When I was young my parents tried to instill in me a sense of respect for the almighty dollar (sorry, pun not intended). I opened my first savings account at the tender age of five and deposited my meagre allowance. I got my bank book updated every week and was always disappointed in the paltry amount. My parents kept uttering the mantra "compound interest, compound interest", but my interest was waning, not compounding. When I turned 13 the bank, in its quest to get more of my hard earned cash, offered me a Chargex (that's was Visa was called back in the day).
I happily accepted and never looked back. Compound, schmompound. My money was better spent paying off escalating credit card bills. Talk about compound interest. Chargex's interest rates were anywhere from 15 - 29% -- yes, even back in the 70s. And it was a never ending battle to pay off any of the actual credit card debt.
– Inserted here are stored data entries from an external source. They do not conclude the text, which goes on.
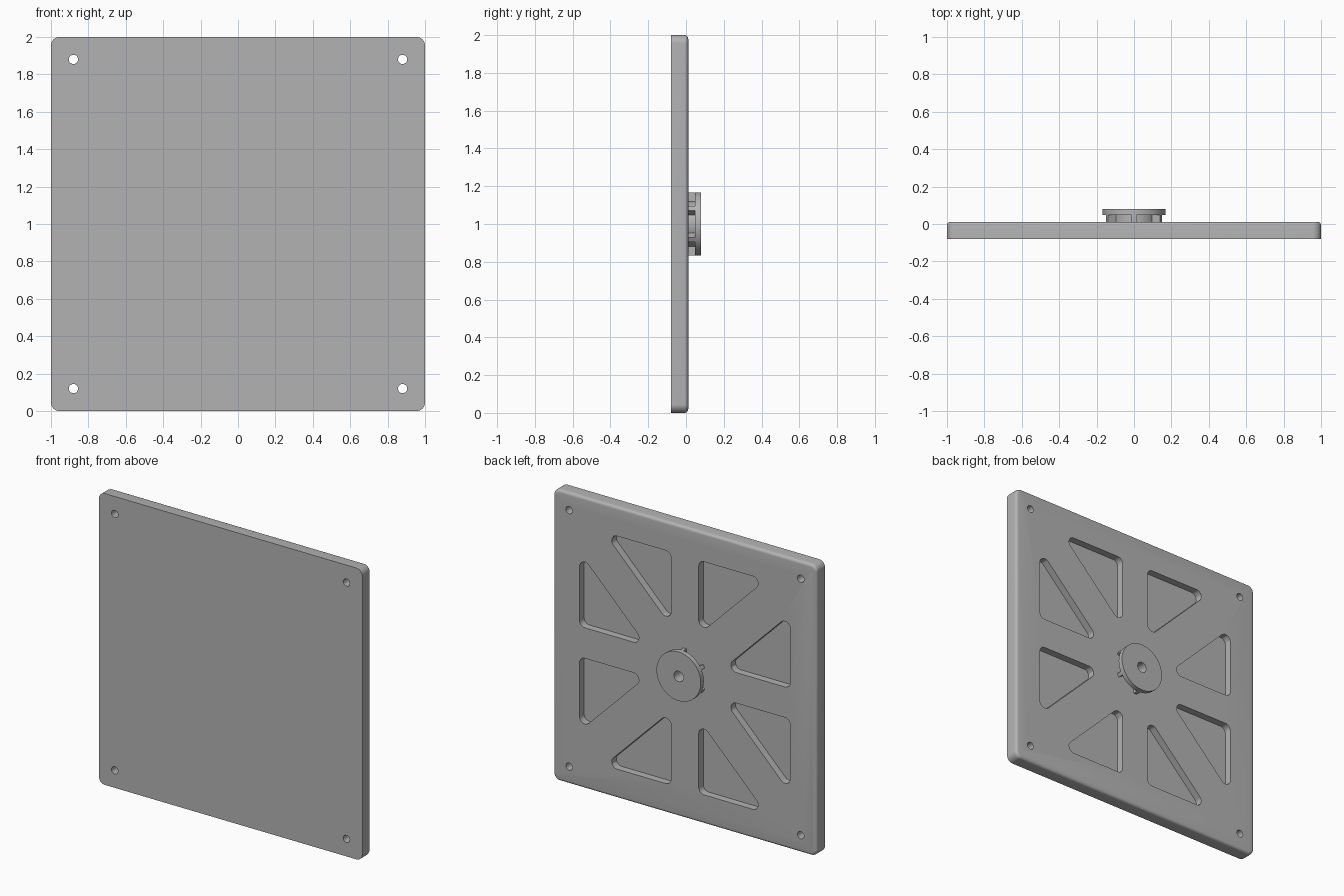
import bpy, bmesh, math
from mathutils import Vector

cube = bpy.data.objects.get("Cube")
if cube:
    bpy.data.objects.remove(cube, do_unlink=True)

CENTRE = Vector((0, 0, 1))
FRONT, BACK = -0.08, 0.012        # faces of the panel
POCKET_FLOOR = -0.038
DISC_FRONT, DISC_BACK = 0.047, 0.08

grey = bpy.data.materials.new("plain grey")
grey.use_nodes = True
colour = (0.45, 0.45, 0.45, 1)
grey.diffuse_color = colour
grey.node_tree.nodes["Principled BSDF"].inputs["Base Color"].default_value = colour


def rounded(corners, radius, steps=8):
    """Outline of a convex polygon with filleted corners."""
    points = []
    pts = [Vector(c) for c in corners]
    for i, p in enumerate(pts):
        a = (pts[i - 1] - p).normalized()
        b = (pts[(i + 1) % len(pts)] - p).normalized()
        half = a.angle(b) / 2
        centre = p + (a + b).normalized() * radius / math.sin(half)
        start = p + a * radius / math.tan(half) - centre
        end = p + b * radius / math.tan(half) - centre
        for s in range(steps + 1):
            t = s / steps
            mix = (start * (1 - t) + end * t).normalized() * radius
            points.append(centre + mix)
    return points


def circle(radius, sides=48, x=0, z=0):
    return [Vector((x + radius * math.cos(math.tau * i / sides),
                    z + radius * math.sin(math.tau * i / sides))) for i in range(sides)]


def prism(name, outline, y0, y1, bevel=0):
    """Extrude an outline in x and z from y0 to y1; bevel the rim at y1."""
    bm = bmesh.new()
    face = bm.faces.new([bm.verts.new((p.x, y0, p.y)) for p in outline])
    new = bmesh.ops.extrude_face_region(bm, geom=[face], use_keep_orig=True)["geom"]
    for v in new:
        if isinstance(v, bmesh.types.BMVert):
            v.co.y = y1
    bmesh.ops.recalc_face_normals(bm, faces=bm.faces)
    if bevel:
        rim = [e for e in bm.edges if all(abs(v.co.y - y1) < 1e-5 for v in e.verts)]
        bmesh.ops.bevel(bm, geom=rim, offset=bevel, segments=5, profile=0.5, affect='EDGES')
    mesh = bpy.data.meshes.new(name)
    bm.to_mesh(mesh)
    bm.free()
    mesh.materials.append(grey)
    obj = bpy.data.objects.new(name, mesh)
    obj.location = CENTRE
    bpy.context.collection.objects.link(obj)
    return obj


def activate(obj):
    bpy.ops.object.select_all(action='DESELECT')
    obj.select_set(True)
    bpy.context.view_layer.objects.active = obj


def cut(obj, cutter):
    cutter.hide_render = True
    mod = obj.modifiers.new("cut", 'BOOLEAN')
    mod.operation = 'DIFFERENCE'
    mod.solver = 'EXACT'
    mod.object = cutter
    activate(obj)
    bpy.ops.object.modifier_apply(modifier=mod.name)
    bpy.data.objects.remove(cutter, do_unlink=True)


# Square panel with a softened back rim
square = [(-1, -1), (1, -1), (1, 1), (-1, 1)]
panel = prism("panel", rounded(square, 0.045), FRONT, BACK, bevel=0.02)

# Corner screw holes, and triangular pockets either side of each diagonal
triangle = [(0.8, 0.105), (0.8, 0.613), (0.292, 0.105)]
for sx, sz in square:
    cut(panel, prism("hole_cutter", circle(0.025, 24, 0.88 * sx, 0.88 * sz), -0.2, 0.2))
    for swap in (False, True):
        corners = [(c[swap] * sx, c[not swap] * sz) for c in triangle]
        cut(panel, prism("pocket_cutter", rounded(corners, 0.04), POCKET_FLOOR, 0.2))

# Hub: core, radial ribs and end disc, with a blind hole in the middle
core = prism("hub_core", circle(0.12), BACK - 0.005, DISC_FRONT + 0.005)
disc = prism("hub_disc", circle(0.168, 64), DISC_FRONT, DISC_BACK)
for part in (panel, core, disc):
    cut(part, prism("bore_cutter", circle(0.036, 32), POCKET_FLOOR, 0.2))
rib = [Vector(p) for p in ((0.1, -0.0125), (0.167, -0.0125), (0.167, 0.0125), (0.1, 0.0125))]
for i in range(6):
    obj = prism("hub_rib_%d" % (i + 1), rib, BACK - 0.005, DISC_FRONT + 0.005)
    obj.rotation_euler.y = math.radians(30 + 60 * i)

for obj in (panel, core, disc):
    activate(obj)
    bpy.ops.object.shade_smooth_by_angle(angle=math.radians(30))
Fortunately my credit limit was $500 so irreparable damage was not done. It was a love/hate thing for years. It still is a bit. It's so easy to just "buy" something and pay for it later. Sometimes much later. And with everything old being new again, the latest gadget (and I am the Gadget Queen) always screams Buy Me!
But my parents did prevail when it came to investing. My longest running job (FedEx from 1986 - 2006) offered a really decent company investment plan. For every dollar I put into an RSP (401k in America), FedEx doubled it. I know! I know! How could I not take advantage of that? Free money. I also thought it might be a good idea to put a little bit away on my own -- just dribs and drabs -- but something.
And then along came the man of my dreams. He was smart, witty, compulsively hedonistic (but in a good way) and kinda adorable. He's a Chartered Accountant and a Certified Senior Advisor. He said he could take my savings and make them do crazy Circe de Soleil things, but with a saftey net. He could help me plan for my future. Freedom 55 and all that. And now as everyone is limping back to the starting line, my portfolio is blossoming like a perennial in spring. He is my Financial Guru. Would you not trust this man with all your money? I know I do.